____ Given data
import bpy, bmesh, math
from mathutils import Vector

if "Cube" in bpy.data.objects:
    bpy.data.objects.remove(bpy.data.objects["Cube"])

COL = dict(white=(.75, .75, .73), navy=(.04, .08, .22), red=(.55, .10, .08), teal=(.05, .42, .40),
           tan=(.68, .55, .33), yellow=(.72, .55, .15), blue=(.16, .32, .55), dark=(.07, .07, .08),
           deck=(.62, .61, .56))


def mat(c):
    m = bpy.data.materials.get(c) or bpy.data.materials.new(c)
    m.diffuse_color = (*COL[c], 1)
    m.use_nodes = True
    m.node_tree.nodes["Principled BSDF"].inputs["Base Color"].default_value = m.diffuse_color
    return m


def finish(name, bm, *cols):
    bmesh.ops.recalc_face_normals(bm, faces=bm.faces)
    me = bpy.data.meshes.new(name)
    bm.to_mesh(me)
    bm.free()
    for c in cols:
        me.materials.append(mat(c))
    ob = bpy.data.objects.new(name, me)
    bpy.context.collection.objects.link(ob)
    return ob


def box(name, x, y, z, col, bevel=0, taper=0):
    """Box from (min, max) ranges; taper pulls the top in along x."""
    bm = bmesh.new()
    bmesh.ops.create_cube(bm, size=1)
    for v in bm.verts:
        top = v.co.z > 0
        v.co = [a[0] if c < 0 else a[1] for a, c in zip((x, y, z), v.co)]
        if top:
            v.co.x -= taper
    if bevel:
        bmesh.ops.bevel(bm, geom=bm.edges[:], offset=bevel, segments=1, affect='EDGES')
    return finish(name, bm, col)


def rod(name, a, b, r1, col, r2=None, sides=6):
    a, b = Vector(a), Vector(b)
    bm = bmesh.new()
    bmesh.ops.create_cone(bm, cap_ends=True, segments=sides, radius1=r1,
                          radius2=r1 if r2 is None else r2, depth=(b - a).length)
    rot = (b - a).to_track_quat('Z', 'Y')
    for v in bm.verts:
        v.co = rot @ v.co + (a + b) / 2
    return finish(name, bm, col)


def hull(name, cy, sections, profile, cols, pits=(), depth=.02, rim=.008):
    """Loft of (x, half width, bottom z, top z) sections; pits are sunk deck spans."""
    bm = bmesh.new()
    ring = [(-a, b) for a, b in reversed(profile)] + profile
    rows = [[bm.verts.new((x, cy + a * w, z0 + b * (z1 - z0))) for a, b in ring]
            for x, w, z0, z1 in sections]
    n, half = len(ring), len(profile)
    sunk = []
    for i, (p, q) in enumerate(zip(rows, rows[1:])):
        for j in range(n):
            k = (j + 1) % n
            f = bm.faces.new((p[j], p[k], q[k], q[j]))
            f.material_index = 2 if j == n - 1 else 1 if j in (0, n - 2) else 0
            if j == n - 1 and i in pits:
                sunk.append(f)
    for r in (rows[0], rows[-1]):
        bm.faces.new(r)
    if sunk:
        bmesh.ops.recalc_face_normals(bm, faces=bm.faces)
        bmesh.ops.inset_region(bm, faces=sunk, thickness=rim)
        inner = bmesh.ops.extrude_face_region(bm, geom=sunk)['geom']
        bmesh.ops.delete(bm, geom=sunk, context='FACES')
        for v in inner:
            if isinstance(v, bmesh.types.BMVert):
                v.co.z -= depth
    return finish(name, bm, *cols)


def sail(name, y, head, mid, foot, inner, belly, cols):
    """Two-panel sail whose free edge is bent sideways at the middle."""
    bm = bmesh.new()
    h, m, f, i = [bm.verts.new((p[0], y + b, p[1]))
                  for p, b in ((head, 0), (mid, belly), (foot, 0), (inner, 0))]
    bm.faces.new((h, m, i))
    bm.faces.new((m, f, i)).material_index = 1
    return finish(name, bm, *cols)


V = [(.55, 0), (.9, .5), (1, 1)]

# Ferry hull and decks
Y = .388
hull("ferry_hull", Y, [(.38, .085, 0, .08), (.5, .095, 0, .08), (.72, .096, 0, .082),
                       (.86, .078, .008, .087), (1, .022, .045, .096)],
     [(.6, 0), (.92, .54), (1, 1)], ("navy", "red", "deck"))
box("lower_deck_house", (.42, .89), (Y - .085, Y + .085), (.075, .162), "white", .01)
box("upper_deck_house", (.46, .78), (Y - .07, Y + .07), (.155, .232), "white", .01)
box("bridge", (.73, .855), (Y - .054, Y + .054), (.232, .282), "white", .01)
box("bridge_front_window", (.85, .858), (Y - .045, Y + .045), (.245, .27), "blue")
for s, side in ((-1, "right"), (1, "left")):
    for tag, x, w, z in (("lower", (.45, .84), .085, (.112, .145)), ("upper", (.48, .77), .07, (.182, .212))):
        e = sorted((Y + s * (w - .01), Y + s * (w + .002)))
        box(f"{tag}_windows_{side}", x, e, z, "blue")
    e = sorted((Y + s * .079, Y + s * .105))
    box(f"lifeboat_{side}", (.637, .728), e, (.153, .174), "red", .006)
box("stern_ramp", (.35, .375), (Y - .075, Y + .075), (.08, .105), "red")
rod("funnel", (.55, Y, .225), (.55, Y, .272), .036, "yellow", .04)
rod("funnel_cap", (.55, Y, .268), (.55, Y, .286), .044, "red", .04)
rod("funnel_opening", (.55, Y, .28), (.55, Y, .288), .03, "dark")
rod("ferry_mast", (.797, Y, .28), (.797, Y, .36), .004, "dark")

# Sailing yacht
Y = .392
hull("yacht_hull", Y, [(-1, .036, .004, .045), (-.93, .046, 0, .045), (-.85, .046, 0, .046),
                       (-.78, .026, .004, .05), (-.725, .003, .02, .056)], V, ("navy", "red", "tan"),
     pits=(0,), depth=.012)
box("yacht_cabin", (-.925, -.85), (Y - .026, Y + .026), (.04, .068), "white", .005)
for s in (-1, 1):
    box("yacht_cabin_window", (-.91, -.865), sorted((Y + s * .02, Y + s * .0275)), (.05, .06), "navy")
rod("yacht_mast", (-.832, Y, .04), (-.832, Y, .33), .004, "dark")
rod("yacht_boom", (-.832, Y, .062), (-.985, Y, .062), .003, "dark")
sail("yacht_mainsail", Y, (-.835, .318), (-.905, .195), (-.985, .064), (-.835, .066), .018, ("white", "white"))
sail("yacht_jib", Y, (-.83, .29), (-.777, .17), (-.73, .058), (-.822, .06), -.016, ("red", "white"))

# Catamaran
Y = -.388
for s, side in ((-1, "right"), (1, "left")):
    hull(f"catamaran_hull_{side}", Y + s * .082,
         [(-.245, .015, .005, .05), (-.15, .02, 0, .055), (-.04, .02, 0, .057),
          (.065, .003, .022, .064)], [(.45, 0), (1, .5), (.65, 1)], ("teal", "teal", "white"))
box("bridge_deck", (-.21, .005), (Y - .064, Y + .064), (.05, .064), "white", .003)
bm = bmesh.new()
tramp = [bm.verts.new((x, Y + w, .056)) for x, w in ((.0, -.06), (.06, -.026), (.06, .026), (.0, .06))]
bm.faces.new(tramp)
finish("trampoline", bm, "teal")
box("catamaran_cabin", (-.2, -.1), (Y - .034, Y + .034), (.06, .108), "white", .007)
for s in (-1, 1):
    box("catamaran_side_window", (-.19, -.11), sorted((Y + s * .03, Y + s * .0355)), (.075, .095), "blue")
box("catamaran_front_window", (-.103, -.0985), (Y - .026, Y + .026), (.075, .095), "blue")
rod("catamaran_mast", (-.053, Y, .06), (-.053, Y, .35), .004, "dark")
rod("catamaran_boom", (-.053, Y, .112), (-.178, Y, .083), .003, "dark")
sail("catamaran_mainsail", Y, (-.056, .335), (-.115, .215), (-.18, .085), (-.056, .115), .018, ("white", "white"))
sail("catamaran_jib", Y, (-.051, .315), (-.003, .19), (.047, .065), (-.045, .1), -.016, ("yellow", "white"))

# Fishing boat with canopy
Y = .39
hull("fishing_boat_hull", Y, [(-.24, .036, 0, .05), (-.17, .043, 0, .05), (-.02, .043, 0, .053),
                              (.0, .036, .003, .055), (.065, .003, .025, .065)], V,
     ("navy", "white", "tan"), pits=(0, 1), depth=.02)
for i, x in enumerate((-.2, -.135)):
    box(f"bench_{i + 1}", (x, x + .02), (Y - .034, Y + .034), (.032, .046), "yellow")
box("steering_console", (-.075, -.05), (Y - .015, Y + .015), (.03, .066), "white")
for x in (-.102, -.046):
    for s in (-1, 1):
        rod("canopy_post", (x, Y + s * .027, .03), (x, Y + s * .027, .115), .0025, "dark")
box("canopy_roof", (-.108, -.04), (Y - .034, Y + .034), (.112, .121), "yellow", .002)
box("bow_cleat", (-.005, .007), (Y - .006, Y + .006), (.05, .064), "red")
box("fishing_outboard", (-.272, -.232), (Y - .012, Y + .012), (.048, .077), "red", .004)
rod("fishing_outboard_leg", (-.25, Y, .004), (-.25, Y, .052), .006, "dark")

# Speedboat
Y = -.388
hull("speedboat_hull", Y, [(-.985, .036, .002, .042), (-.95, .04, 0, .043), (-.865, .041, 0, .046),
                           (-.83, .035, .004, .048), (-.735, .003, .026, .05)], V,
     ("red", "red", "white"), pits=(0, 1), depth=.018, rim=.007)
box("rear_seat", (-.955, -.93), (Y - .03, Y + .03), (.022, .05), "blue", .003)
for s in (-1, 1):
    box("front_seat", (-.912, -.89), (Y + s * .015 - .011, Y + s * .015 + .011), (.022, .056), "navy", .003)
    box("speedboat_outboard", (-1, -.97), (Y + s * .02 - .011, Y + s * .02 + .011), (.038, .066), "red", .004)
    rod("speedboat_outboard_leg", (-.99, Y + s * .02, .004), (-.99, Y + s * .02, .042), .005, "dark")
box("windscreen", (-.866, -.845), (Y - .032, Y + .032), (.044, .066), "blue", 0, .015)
________
Which of the lines above hold the word "verts"? Copy each one.

    for v in bm.verts:
    for v in bm.verts:
    rows = [[bm.verts.new((x, cy + a * w, z0 + b * (z1 - z0))) for a, b in ring]
    h, m, f, i = [bm.verts.new((p[0], y + b, p[1]))
tramp = [bm.verts.new((x, Y + w, .056)) for x, w in ((.0, -.06), (.06, -.026), (.06, .026), (.0, .06))]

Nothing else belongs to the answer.